Gary Collinson reviews Batman Live from the Metro Radio Arena, Newcastle...
Chances are that if you’ve seen any of the publicity material from Batman Live, you’ve probably already formed a good idea of what to expect from the big-budget arena show that kicked off its world-wide run a couple of weeks back in Manchester. Yes, it’s a kid-friendly interpretation of the Dark Knight with bright, cheesy-looking costumes and a Batsuit that’s a couple of nipples short of a Joel Schumacher. And yes, it is an origin story… of Robin, the Boy Wonder. However, moving beyond that, it’s also an astounding show and a true spectacle that’s guaranteed to entertain Batman fans of all ages (unless you go in expecting an advance screening of The Dark Knight Rises, in which case you deserve to be disappointed).
I’ve read quite a few reviews comparing the style and tone of Batman Live to that of the old Adam West TV series and the absolutely atrocious Batman & Robin, but I wouldn’t say either of those are a fair description of the show.
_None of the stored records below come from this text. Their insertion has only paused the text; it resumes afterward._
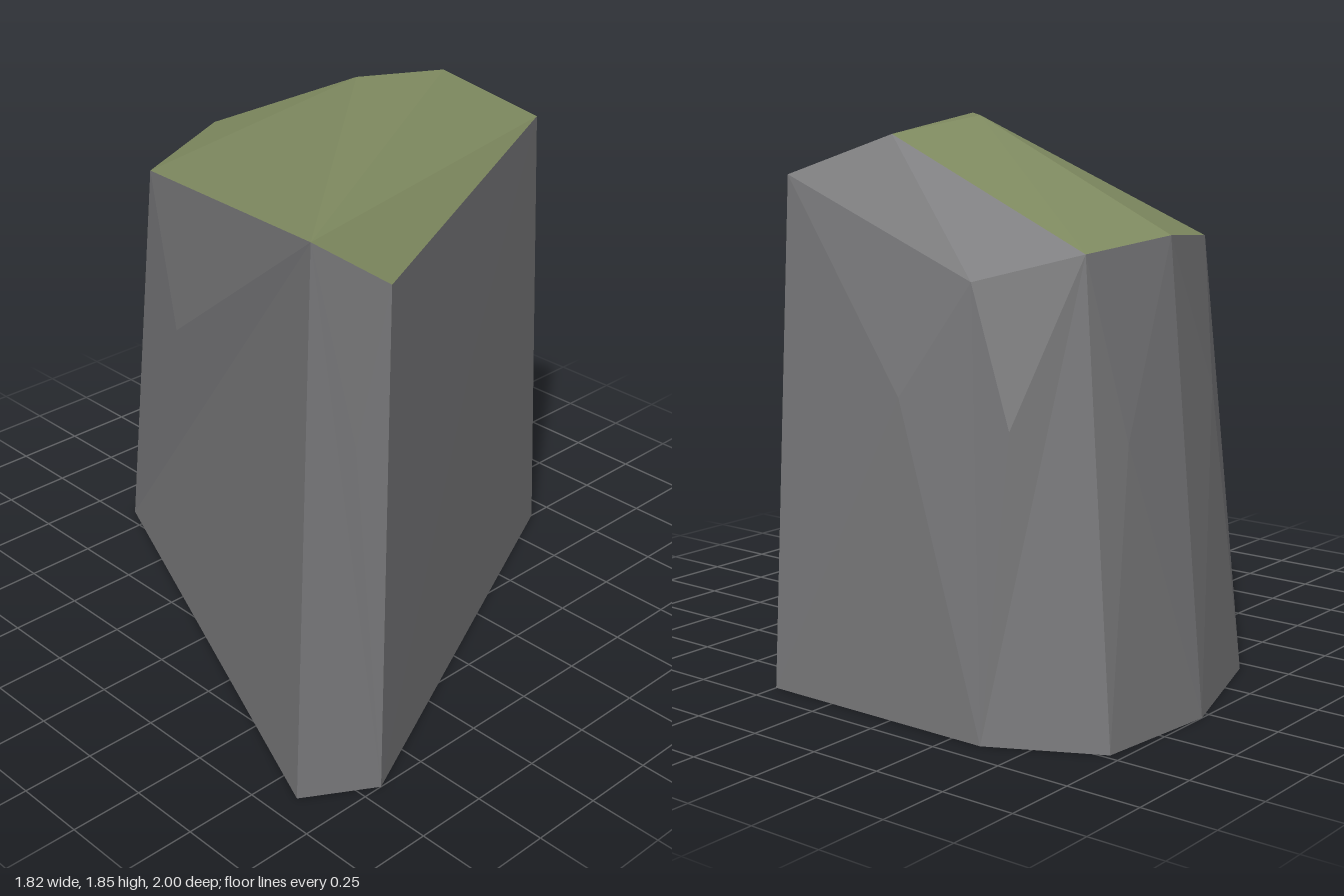
import * as THREE from 'three';

// Foot ring of the boulder, going round from the front left corner
const foot = [[-0.91, 0, 0.86], [-0.68, 0, 1], [0.91, 0, 0.25], [0.91, 0, -0.61],
  [0.73, 0, -0.96], [0.29, 0, -1], [-0.2, 0, -0.84]];
const [A, B, C, D, E, F, G] = foot;

// Rim ring above it, and the peak of the cap
const rim = [[-0.79, 1.82, 0.8], [-0.59, 1.67, 0.92], [0.8, 1.67, 0.26], [0.65, 1.8, -0.05],
  [0.65, 1.47, -0.8], [0.26, 1.5, -0.84], [-0.17, 1.46, -0.69]];
const [a, b, c, d, e, f, g] = rim;
const peak = [0.26, 1.85, -0.09];

// Builds flat facets, each turned to face away from the middle of the boulder
function facets(name, triangles, material) {
  const middle = new THREE.Vector3(0, 0.9, 0);
  const points = [];
  for (const triangle of triangles) {
    const [p, q, r] = triangle.map((v) => new THREE.Vector3(...v));
    const normal = q.clone().sub(p).cross(r.clone().sub(p));
    const outward = normal.dot(p.clone().sub(middle)) > 0;
    points.push(...(outward ? [p, q, r] : [p, r, q]));
  }
  const geometry = new THREE.BufferGeometry().setFromPoints(points);
  geometry.computeVertexNormals();
  const mesh = new THREE.Mesh(geometry, material);
  mesh.name = name;
  return mesh;
}

// Triangles from a hub to every edge of a closed loop
const fan = (hub, loop) => loop.map((p, i) => [hub, p, loop[(i + 1) % loop.length]]);

export function createModel() {
  const stone = new THREE.MeshStandardMaterial({ color: 0x767678 });
  stone.name = 'grey stone';
  const moss = new THREE.MeshStandardMaterial({ color: 0x7f8a60 });
  moss.name = 'moss green';

  const model = new THREE.Group();
  model.name = 'boulder';

  // Chipped walls, each fanned round a slight bump
  model.add(facets('frontWall', fan([0.15, 1.1, 0.585], [B, C, c, b]), stone));
  model.add(facets('frontCornerWall', [[A, B, a], ...fan([-0.7, 1.17, 0.895], [a, B, b])], stone));
  model.add(facets('rightWall', [[A, a, G], ...fan([-0.43, 1.07, -0.25], [a, g, G])], stone));
  model.add(facets('backRightWall', fan([-0.04, 0.99, -0.81], [G, F, f, g]), stone));
  model.add(facets('backWall', fan([0.55, 0.9, -0.89], [F, E, e, f]), stone));

  // Left wall with three chips
  const low = [0.88, 1.02, -0.27];
  const high = [0.8, 1.38, -0.49];
  const rear = [0.82, 0.95, -0.65];
  model.add(facets('leftWall', [
    ...fan(low, [C, c, high, D]),
    [c, d, high], [d, e, high], [high, e, rear], [high, rear, D],
    [D, rear, e], [D, e, E],
  ], stone));

  // Flat underside
  model.add(facets('underside', fan([0, 0, 0], foot), stone));

  // Mossy cap: crown round the peak, and the sloping front edge
  model.add(facets('mossCrown', fan(peak, [a, d, e, f, g]), moss));
  model.add(facets('mossFrontSlope', [[a, b, c], [a, c, d]], moss));
  return model;
}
Whilst the story is kept simple, it’s played entirely straight with plenty of dramatic moments and it never really strays into the campy territory of those incarnations. Some parts of Batman Live are actually pretty dark and if I had to compare it to any of the movies it would be Batman Forever. In fact, a few moments are lifted directly from Schumacher’s first effort, which isn’t all that surprising given the storyline on offer.
The show kicks off by recreating the night that gave birth to the Batman, with a young Bruce Wayne vowing to devote his life to fighting crime after a robber takes the lives of his parents. From here we’re transported to Haley’s Circus, where the mobster Tony Zucco sabotages a performance of the Flying Graysons, causing Dick Grayson to embark on a similar path to Caped Crusader in his quest for vengeance against Zucco’s boss, the Joker. Meanwhile the members of Batman’s Rogues Gallery – Catwoman, Two-Face, the Penguin and the Riddler – all agree to join forces against the Dark Knight, leading to an explosive showdown within the nightmarish confines of Arkham Asylum.
As I’ve said, the story in Batman Live is pretty standard and the script itself isn’t much to write home about, but it’s really nothing more than an excuse to go from one set-piece to another and that’s where the show really excels. There’s a good amount of variety in the action with high-flying wire-work, expertly-choreographed fight sequences and dazzling pyrotechnics, not to mention a great magic trick from the Joker (not that kind of magic trick). The production design is also very strong (especially Arkham Asylum) and makes excellent use of a huge, bat-shaped video screen that simultaneously expands the scenery and takes us from one scene to the next with some fantastic comic book-inspired visuals.
Of course, Batman Live isn’t without its faults and the main one for me was the uninspired performance from Nick Court in the Batsuit. Perhaps it was the restrictive costume, or maybe the actor was just having an off-night, but it says something when Robin overshadows the Caped Crusader in a Batman production. Fortunately the rest of the cast were all admirable, especially Poppy Tierney as Harley Quinn, who stole the show from the Joker and was easily the best of the bad guys, and while Poison Ivy, Two-Face, the Riddler and the Scarecrow didn’t have all that much to do, the latter was certainly a standout in his brief but memorable appearance.
Overall, Batman Live delivers a thoroughly entertaining show and if you’re a fan of the Caped Crusader, I’d heartily recommend checking it out at the earliest opportunity. Kids are sure to love it, and unless you really can’t stand the Boy Wonder, I’m sure there’ll be plenty for you too.
Holy Franchise, Batman! - Coming 2012.